» Problem statement
Leaving pictures aside, set down each line exactly, from the first line of the data to the line with "grey.diffuse_color = colour", both included.

Top of Records supplied

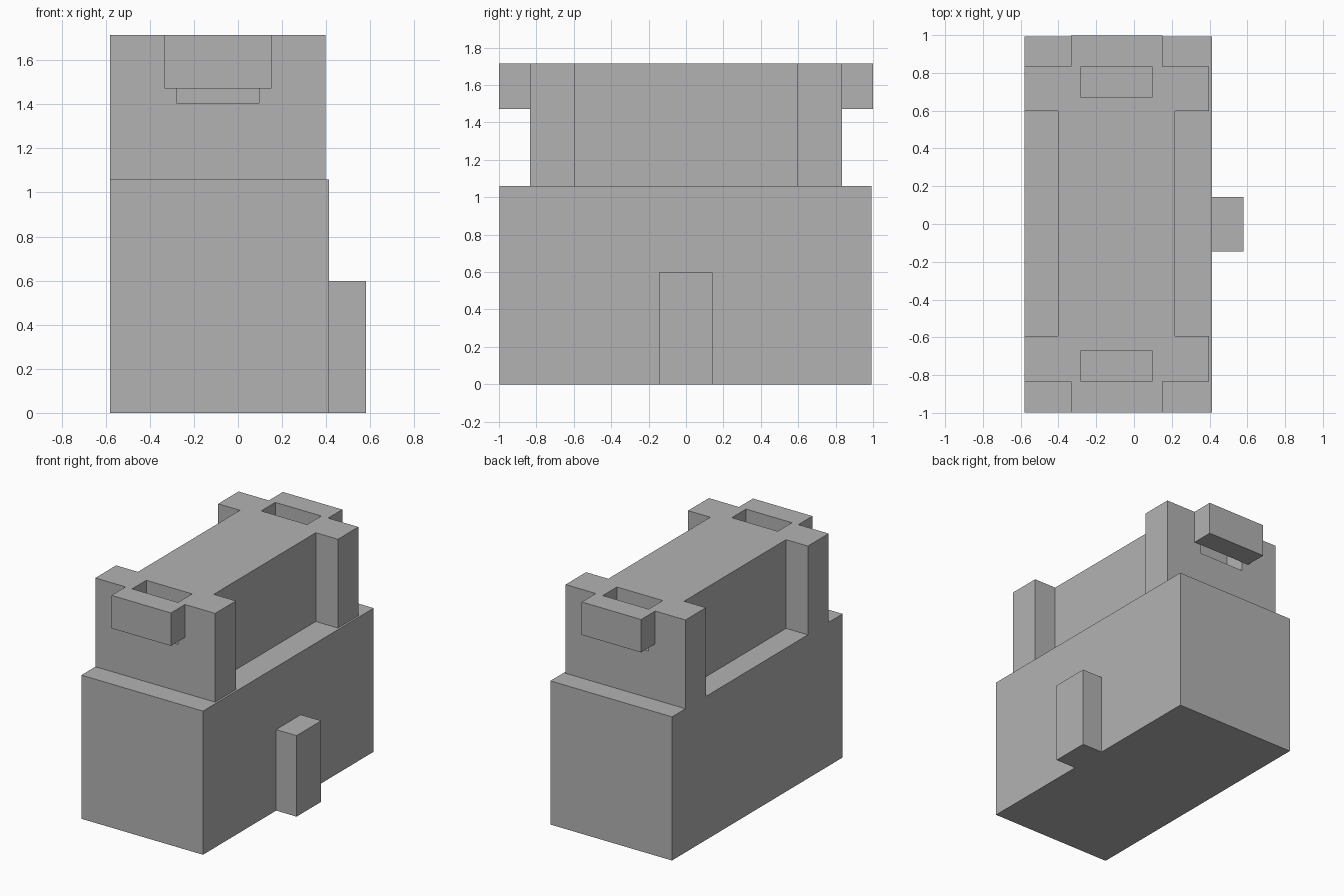
import bpy
import bmesh

cube = bpy.data.objects.get("Cube")
if cube:
    bpy.data.objects.remove(cube, do_unlink=True)

grey = bpy.data.materials.new("plain grey")
grey.use_nodes = True
colour = (0.45, 0.45, 0.45, 1)
grey.diffuse_color = colour
grey.node_tree.nodes["Principled BSDF"].inputs["Base Color"].default_value = colour


def prism(name, outline, bottom, top):
    """Extrude a flat outline upwards into a solid part."""
    bm = bmesh.new()
    base = bm.faces.new([bm.verts.new((x, y, bottom)) for x, y in outline])
    result = bmesh.ops.extrude_face_region(bm, geom=[base])
    for v in result["geom"]:
        if isinstance(v, bmesh.types.BMVert):
            v.co.z = top
    bmesh.ops.recalc_face_normals(bm, faces=bm.faces)
    mesh = bpy.data.meshes.new(name)
    bm.to_mesh(mesh)
    bm.free()
    mesh.materials.append(grey)
    obj = bpy.data.objects.new(name, mesh)
    bpy.context.collection.objects.link(obj)
    return obj


def box(name, x0, x1, y0, y1, z0, z1):
    return prism(name, [(x0, y0), (x1, y0), (x1, y1), (x0, y1)], z0, z1)


LEDGE, TOP = 1.06, 1.715
END = 0.835        # end wall of the upper block

# Lower block and the tab on its side
box("lower_block", -0.58, 0.413, -0.998, 0.992, 0, LEDGE)
box("side_tab", 0.413, 0.58, -0.145, 0.142, 0, 0.598)

# Upper block, recessed along both long sides
upper = prism("upper_block", [
    (-0.58, -END), (0.398, -END), (0.398, -0.593), (0.217, -0.593),
    (0.217, 0.597), (0.398, 0.597), (0.398, END), (-0.58, END),
    (-0.58, 0.597), (-0.402, 0.597), (-0.402, -0.593), (-0.58, -0.593),
], LEDGE, TOP)

for side, end_name in ((-1, "front"), (1, "back")):
    # Pocket through the end wall, open below the lug
    y0, y1 = sorted((side * 0.67, side * 0.92))
    cutter = box("pocket_cutter", -0.28, 0.095, y0, y1, 1.405, TOP + 0.1)
    cutter.hide_render = True
    mod = upper.modifiers.new("pocket", "BOOLEAN")
    mod.operation = "DIFFERENCE"
    mod.solver = "EXACT"
    mod.object = cutter
    bpy.context.view_layer.objects.active = upper
    bpy.ops.object.modifier_apply(modifier=mod.name)
    bpy.data.objects.remove(cutter, do_unlink=True)

    # Lug that closes the upper part of the pocket
    y0, y1 = sorted((side * END, side * 0.999))
    box(end_name + "_lug", -0.333, 0.152, y0, y1, 1.472, TOP)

Bottom of Records supplied

» Result
import bpy
import bmesh

cube = bpy.data.objects.get("Cube")
if cube:
    bpy.data.objects.remove(cube, do_unlink=True)

grey = bpy.data.materials.new("plain grey")
grey.use_nodes = True
colour = (0.45, 0.45, 0.45, 1)
grey.diffuse_color = colour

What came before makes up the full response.